I seem to find myself overwhelmed by the continual reporting of bad news, tragedies and the details and analyses over and over again that I have started to ignore much of it.† As I contemplate the perpetual bombardment, somewhat surprisingly John Lennonís song Imagine comes to mind, in particular this verse:
Imagine there’s no countries
It isn’t hard to do
Nothing to kill or die for
And no religion too
Imagine all the people
Living life in peace
Can you imagine this? Is it hard to do? Or do you scoff and think that itís just the vision of a crazy idealistic dreamer who was preoccupied with love and peace, spouting notions that are naÔve and simplistic? Thereís definitely a part of me that would like to see us all hold hands and sing peace songs with the hope that the power generated would overcome war, killing, greed, etc. Given the onslaught of depressing news these days, it takes a sort of blind innocence to even consider these possibilities.

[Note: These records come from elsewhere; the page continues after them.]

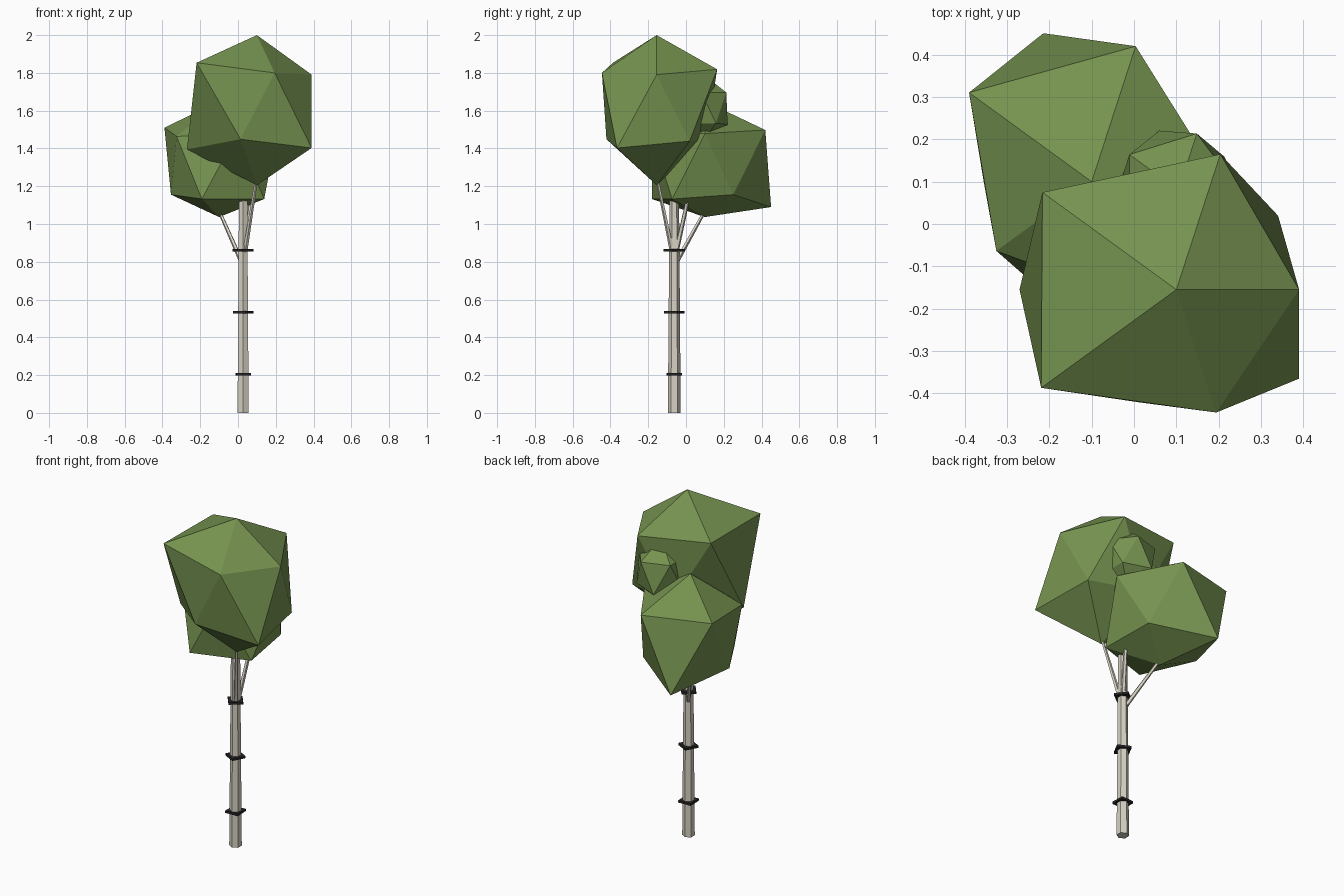
import bpy, bmesh, math
from mathutils import Vector

if "Cube" in bpy.data.objects:
    bpy.data.objects.remove(bpy.data.objects["Cube"])


def material(name, rgb):
    m = bpy.data.materials.new(name)
    m.diffuse_color = (*rgb, 1)
    m.use_nodes = True
    m.node_tree.nodes["Principled BSDF"].inputs["Base Color"].default_value = m.diffuse_color
    return m


leaf = material("leaf_green", (0.18, 0.29, 0.08))
bark = material("pale_bark", (0.68, 0.64, 0.55))
dark = material("dark_bark", (0.02, 0.018, 0.018))


def finish(name, bm, mat):
    me = bpy.data.meshes.new(name)
    bm.to_mesh(me)
    bm.free()
    me.materials.append(mat)
    ob = bpy.data.objects.new(name, me)
    bpy.context.collection.objects.link(ob)
    return ob


def clump(name, centre, radii, stretch):
    """Icosahedron with each corner pushed in or out along its own direction.
    Radii run bottom, lower ring, upper ring, top; rings anticlockwise from +x."""
    bm = bmesh.new()
    bmesh.ops.create_icosphere(bm, subdivisions=1, radius=1)
    order = sorted(bm.verts, key=lambda v: (
        round(v.co.z, 2), (math.atan2(v.co.y, v.co.x) + 0.01) % math.tau))
    for v, r in zip(order, radii):
        v.co *= r
        v.co.z *= stretch
        v.co += Vector(centre)
    finish(name, bm, leaf)


def limb(name, a, b, r1, r2, sides, mat=bark):
    """Tapered prism from a to b."""
    a, b = Vector(a), Vector(b)
    bm = bmesh.new()
    bmesh.ops.create_cone(bm, cap_ends=True, segments=sides, radius1=r1,
                          radius2=r2, depth=(b - a).length)
    ob = finish(name, bm, mat)
    ob.location = (a + b) / 2
    ob.rotation_euler = (b - a).to_track_quat('Z', 'Y').to_euler()
    if abs(a.x - b.x) + abs(a.y - b.y) < 1e-6:
        ob.rotation_euler = (0, 0, 0)


# Leaf clumps
clump("front_leaves", (0.10, -0.155, 1.617),
      [.343, .332, .31, .414, .313, .40, .324, .376, .437, .441, .341, .319], 1.2)
clump("back_leaves", (-0.10, 0.10, 1.303),
      [.23, .285, .412, .285, .33, .33, .34, .376, .40, .311, .33, .30], 1.157)
clump("small_leaves", (0.105, 0.08, 1.613),
      [.163, .15, .165, .16, .16, .16, .16, .157, .16, .16, .16, .16], 1.18)

# Trunk and branches
TX, TY = 0.027, -0.062
limb("trunk", (TX, TY, 0), (TX, TY, 1.3), 0.034, 0.024, 6)
limb("front_branch", (0.035, -0.07, 0.84), (0.10, -0.155, 1.25), 0.013, 0.008, 5)
limb("back_branch", (0.015, -0.045, 0.81), (-0.10, 0.10, 1.07), 0.013, 0.009, 5)
limb("small_branch", (0.035, -0.05, 0.86), (0.105, 0.08, 1.45), 0.013, 0.008, 5)

# Dark bark bands: thin square plates turned round the trunk
for i, (z, turn) in enumerate([(0.205, 2), (0.533, -28), (0.862, 38)]):
    bm = bmesh.new()
    bmesh.ops.create_cube(bm, size=1)
    band = finish(f"bark_band_{i + 1}", bm, dark)
    band.scale = (0.08, 0.08, 0.013)
    band.location = (TX, TY, z)
    band.rotation_euler.z = math.radians(turn)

As much as I love this song (as I do most of Lennonís work) and the sentiments it expresses, there still resides in me a part that is quite cynical and at times despondent of our human nature. Though I choose not to dwell on these thoughts, I confess that there are times when these thoughts and feelings overtake me. To shake them off, I will play my guitar, go outside, or seek out my wife Jesseca for a hug and a few moments of solace and comfort that any of these can afford.
Iím reminded of a Cherokee Legend of which you may be familiar. Yet it is always worth recounting, particularly now. This version is closer to the original and is called ďGrandfather Tells,Ē also known as ďThe Wolves Within.Ē It goes like this:
An old Grandfather said to his grandson, who came to him with anger at a friend who had done him an injustice, “Let me tell you a story. I too, at times, have felt a great hate for those that have taken so much, with no sorrow for what they do. But hate wears you down, and does not hurt your enemy. It is like taking poison and wishing your enemy would die. I have struggled with these feelings many times.”
He continued, “It is as if there are two wolves inside me. One is good and does no harm. He lives in harmony with all around him, and does not take offense when no offense was intended. He will only fight when it is right to do so, and in the right way.
But the other wolf, ah! He is full of anger. The littlest thing will set him into a fit of temper. He fights everyone, all the time, for no reason. He cannot think because his anger and hate are so great. It is helpless anger, for his anger will change nothing.
Sometimes, it is hard to live with these two wolves inside me, for both of them try to dominate my spirit.”† The boy looked intently into his Grandfather’s eyes and asked, “Which one wins, Grandfather?” The Grandfather smiled and quietly said, “The one I feed.”
So which one will you feed?